Hopefully you have installed a gauge that is appropriate for your standard system pressure, however, check that it’s capable of tolerating abnormalities in the pressure flow too. For example, if the system relies on pumps that switched on and off or valves that open and close, the associated surges can cause the pressure gauge to spike, damaging it.
Ensure that the maximum pressure tolerance for the gauge far exceeds the expected pressure in your system, so that occasional spikes or surges in delivery don’t cause problems.
Pulsating media flowing through your pipes is damaging in the same way as overpressure. By causing your pressure gauge to rapidly spike with an overpressure reading, it will cause the internal mechanism to wear down faster than usual.
A ‘pressure snubber’ or restrictor will regulate the pressure of your media by restricting the size of the intake channel into the gauge. This will ultimately result in a smoother, more consistent reading as well an prolonging the life of the gauge.
In a pressurised environment, it’s not unusual for various parts of equipment to vibrate. However, continuous and excessive vibration can negatively affect your pressure gauges, incrementally damaging the pointer mechanism so that it moves off zero. You may also find that, depending on your gauge, it’s difficult to accurately read the pointer due to the excessive shaking from equipment vibrations.
To avoid this, install a vibration-resistant gauge that is filled with liquid or oil to dampen the effects of the vibration.
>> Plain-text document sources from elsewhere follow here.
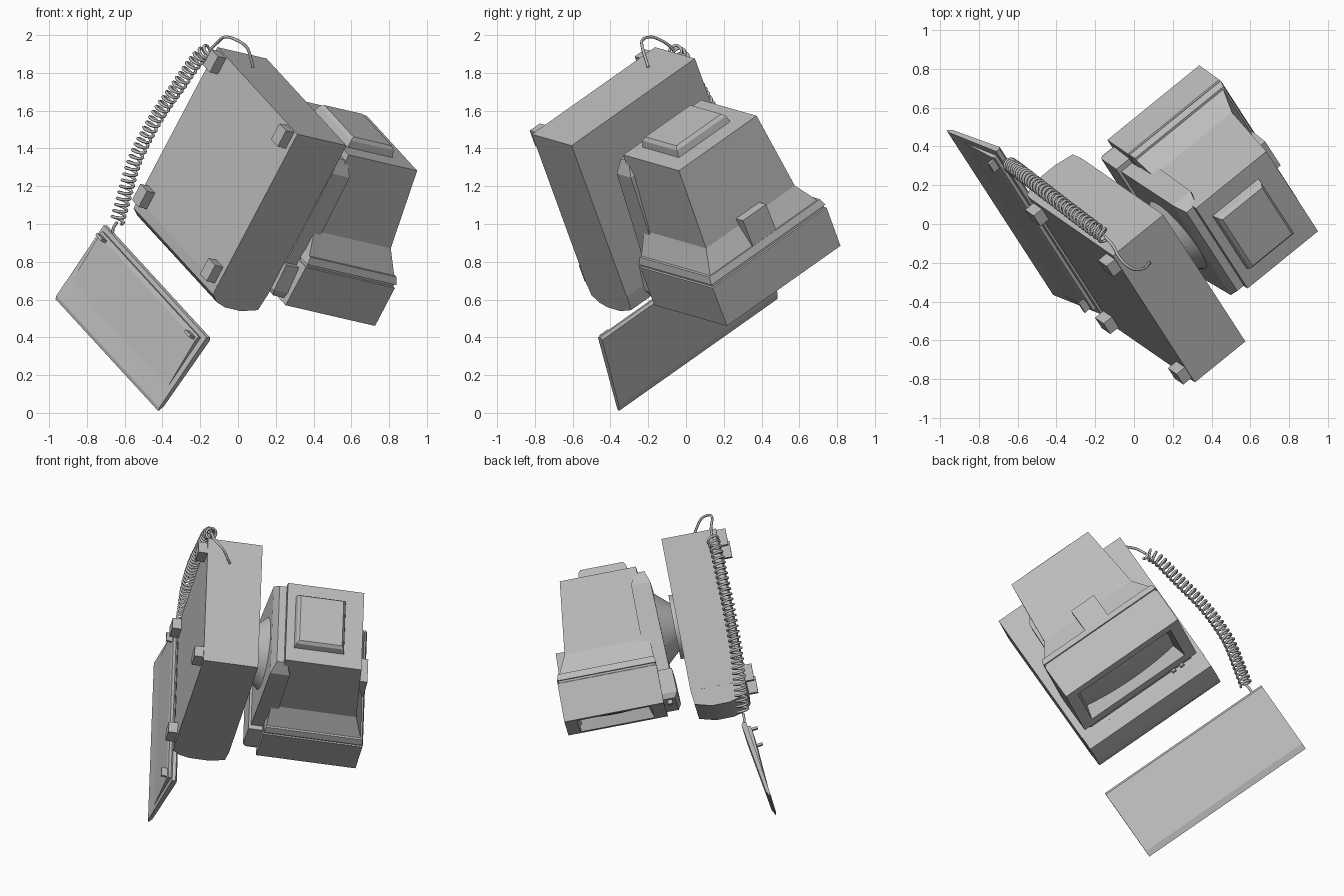
import bpy, bmesh, math
from mathutils import Vector, Matrix

cube = bpy.data.objects.get("Cube")
if cube:
    bpy.data.objects.remove(cube, do_unlink=True)

# Single warm-neutral plastic colour
plastic = bpy.data.materials.new("grey_plastic")
plastic.use_nodes = True
plastic.diffuse_color = (0.5, 0.5, 0.5, 1)
plastic.node_tree.nodes["Principled BSDF"].inputs["Base Color"].default_value = (0.5, 0.5, 0.5, 1)

# Tilted machine frame: width axis, forward axis, up axis
WIDE = Vector((0.468, -0.722, -0.510)).normalized()
FORE = Vector((-0.444, 0.307, -0.842))
FORE = (FORE - WIDE * FORE.dot(WIDE)).normalized()
UP = WIDE.cross(FORE)
FRAME = Matrix((WIDE, FORE, UP)).transposed().to_4x4()
MID = -0.468


def finish(name, bm, smooth=False):
    bmesh.ops.recalc_face_normals(bm, faces=bm.faces)
    mesh = bpy.data.meshes.new(name)
    bm.to_mesh(mesh)
    bm.free()
    mesh.materials.append(plastic)
    obj = bpy.data.objects.new(name, mesh)
    bpy.context.collection.objects.link(obj)
    obj.matrix_world = FRAME
    if smooth:
        for p in mesh.polygons:
            p.use_smooth = True
        mesh.set_sharp_from_angle(angle=math.radians(35))
    return obj


def loft(name, sections, smooth=False):
    """Rectangles (forward, half width, low, high) joined front to back."""
    bm = bmesh.new()
    rings = []
    for f, w, lo, hi in sections:
        rings.append([bm.verts.new((MID + x * w, f, h))
                      for x, h in ((-1, lo), (1, lo), (1, hi), (-1, hi))])
    for r, t in zip(rings, rings[1:]):
        for i in range(4):
            j = (i + 1) % 4
            bm.faces.new((r[i], r[j], t[j], t[i]))
    bm.faces.new(rings[0])
    bm.faces.new(rings[-1])
    return finish(name, bm, smooth)


def prism(name, profile, s0, s1, smooth=False):
    """Side profile (forward, up) extruded across the width."""
    bm = bmesh.new()
    face = bm.faces.new([bm.verts.new((s0, f, h)) for f, h in profile])
    out = bmesh.ops.extrude_face_region(bm, geom=[face])["geom"]
    bmesh.ops.translate(bm, vec=(s1 - s0, 0, 0),
                        verts=[v for v in out if isinstance(v, bmesh.types.BMVert)])
    return finish(name, bm, smooth)


def box(name, centre, size, tilt=0):
    bm = bmesh.new()
    m = Matrix.Translation(centre) @ Matrix.Rotation(tilt, 4, 'X') @ Matrix.Diagonal((*size, 1))
    bmesh.ops.create_cube(bm, size=1, matrix=m)
    return finish(name, bm)


def disc(name, centre, r1, r2, depth, sides=32):
    bm = bmesh.new()
    bmesh.ops.create_cone(bm, cap_ends=True, segments=sides, radius1=r1, radius2=r2,
                          depth=depth, matrix=Matrix.Translation(centre))
    return finish(name, bm, True)


# System unit with curved front panel and feet
loft("system_unit", [(-1.632, 0.452, -0.527, -0.187), (-0.68, 0.452, -0.527, -0.187)])
prism("front_panel", [(-0.68, -0.527), (-0.622, -0.522), (-0.585, -0.475), (-0.567, -0.41),
                      (-0.566, -0.3), (-0.594, -0.196), (-0.68, -0.187)],
      MID - 0.45, MID + 0.45, True)
for side in (-1, 1):
    for f, place in ((-1.575, "rear"), (-0.728, "front")):
        box(f"{place}_foot_{'left' if side < 0 else 'right'}",
            (MID + side * 0.385, f, -0.548), (0.075, 0.1, 0.07))

# Swivel stand
disc("swivel_plate", (MID, -1.13, -0.175), 0.2, 0.2, 0.03)
disc("swivel_bowl", (MID, -1.13, -0.11), 0.15, 0.24, 0.1)

# Monitor housing, tapered to the rear
loft("monitor_housing", [(-1.512, 0.285, 0.0, 0.475), (-1.06, 0.325, 0.0, 0.53),
                         (-0.935, 0.395, -0.005, 0.585)])
loft("monitor_underside", [(-1.475, 0.28, -0.045, 0.02), (-1.40, 0.32, -0.07, 0.05),
                           (-0.85, 0.34, -0.085, 0.05)])
loft("rear_bump", [(-1.5, 0.19, 0.05, 0.365), (-1.55, 0.18, 0.06, 0.355),
                   (-1.568, 0.165, 0.075, 0.34)])
loft("top_block", [(-1.1, 0.085, 0.4, 0.585), (-0.92, 0.085, 0.4, 0.592)])

# Bezel with a seam groove and a recessed opening
loft("monitor_bezel", [(-0.94, 0.405, -0.005, 0.592), (-0.9, 0.418, -0.012, 0.605),
                       (-0.897, 0.41, -0.004, 0.597), (-0.885, 0.41, -0.004, 0.597),
                       (-0.882, 0.418, -0.012, 0.605), (-0.643, 0.416, -0.012, 0.608),
                       (-0.643, 0.345, 0.07, 0.53), (-0.73, 0.32, 0.095, 0.505)])

# Bulging picture tube
bm = bmesh.new()
bmesh.ops.create_grid(bm, x_segments=12, y_segments=10, size=1)
for v in bm.verts:
    x, y = v.co.x, v.co.y
    v.co = (MID + x * 0.325, -0.685 - 0.025 * x * x - 0.018 * y * y, 0.3 + y * 0.21)
finish("screen", bm, True)

# Control strip under the bezel
loft("control_strip", [(-0.85, 0.37, -0.1, 0.0), (-0.7, 0.385, -0.105, 0.0),
                       (-0.665, 0.375, -0.085, 0.0)])
for i in range(2):
    box(f"control_knob_{i + 1}", (MID - 0.3 + i * 0.06, -0.655, -0.05), (0.03, 0.03, 0.03))

# Keyboard: sloping top, wedge belly and flip-out legs
KEY_MID = -0.527
prism("keyboard_top", [(0.07, -0.545), (0.035, -0.526), (-0.395, -0.456), (-0.41, -0.466),
                       (-0.406, -0.487), (0.05, -0.55)],
      KEY_MID - 0.582, KEY_MID + 0.582)
prism("keyboard_belly", [(0.02, -0.54), (-0.38, -0.48), (-0.385, -0.508), (-0.36, -0.515)],
      KEY_MID - 0.545, KEY_MID + 0.545)
for side in (-1, 1):
    box(f"keyboard_leg_{'left' if side < 0 else 'right'}",
        (KEY_MID + side * 0.5, -0.365, -0.525), (0.06, 0.015, 0.05), -0.15)


def cable(name, points):
    data = bpy.data.curves.new(name, 'CURVE')
    data.dimensions = '3D'
    data.bevel_depth = 0.008
    data.bevel_resolution = 1
    data.use_fill_caps = True
    spline = data.splines.new('POLY')
    spline.points.add(len(points) - 1)
    for p, co in zip(spline.points, points):
        p.co = (*co, 1)
    data.materials.append(plastic)
    obj = bpy.data.objects.new(name, data)
    bpy.context.collection.objects.link(obj)
    return obj


def smooth_path(pts, steps):
    """Catmull-Rom sampling through the given points."""
    pts = [Vector(p) for p in pts]
    pts = [2 * pts[0] - pts[1]] + pts + [2 * pts[-1] - pts[-2]]
    out = []
    for a, b, c, d in zip(pts, pts[1:], pts[2:], pts[3:]):
        for k in range(steps):
            t = k / steps
            out.append(0.5 * (2 * b + (c - a) * t + (2 * a - 5 * b + 4 * c - d) * t ** 2
                              + (3 * b - a - 3 * c + d) * t ** 3))
    return out + [pts[-2]]


# Plain lead looping out of the rear panel
cable("cable_lead", smooth_path([(0.08, -0.2, 1.83), (0.05, -0.23, 1.93), (-0.01, -0.23, 1.975),
                                 (-0.07, -0.18, 1.99), (-0.11, -0.11, 1.96),
                                 (-0.15, -0.065, 1.92)], 5))

# Coiled section hanging down to the keyboard
spine = smooth_path([(-0.15, -0.065, 1.92), (-0.21, -0.02, 1.88), (-0.31, 0.055, 1.74),
                     (-0.44, 0.155, 1.55), (-0.545, 0.235, 1.34), (-0.6, 0.277, 1.155),
                     (-0.64, 0.305, 1.01)], 40)
lengths = [0]
for p, q in zip(spine, spine[1:]):
    lengths.append(lengths[-1] + (q - p).length)
coil, TURNS = [], 33
for i, p in enumerate(spine):
    along = (spine[min(i + 1, len(spine) - 1)] - spine[max(i - 1, 0)]).normalized()
    n1 = along.cross(UP).normalized()
    n2 = along.cross(n1)
    # several coil samples per spine sample
    q = spine[min(i + 1, len(spine) - 1)]
    for k in range(2):
        t = k / 2
        run = lengths[i] + (q - p).length * t
        ang = 2 * math.pi * TURNS * run / lengths[-1]
        coil.append(p.lerp(q, t) + 0.034 * (n1 * math.cos(ang) + n2 * math.sin(ang)))
cable("coiled_cable", coil)
cable("cable_plug", [(-0.64, 0.305, 1.01), (-0.66, 0.32, 0.98), (-0.665, 0.33, 0.95)])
Alternatively, you could affix the gauge to a remote, stationary mount and use a capillary line to connect it to your piping.
Make sure your gauge is rated for the temperatures it’s working at, otherwise you may find that extreme temperatures are causing faulty readings and damage. Excessive heat can cause metal joints to become loose and crack, while very low temperatures can affect the motion of a pressure gauge.
It’s common for industrial processes to use high-pressure steam at some point in the system. However, if these vapours are able to seep into the mechanism of your pressure gauge, they can cause the internal mechanism to weaken and eventually fail.
The best prevention for this is to install a mini-siphon that that cools hot gas and vapour in an internal chamber to minimise the effect on the gauge.
If you are having trouble with gauges that are repeatedly failing, these are the most common causes to look out for. Identifying the cause of the problem will not only alleviate your frustration, but make sure that your equipment is reading accurately for safer, more efficient processes.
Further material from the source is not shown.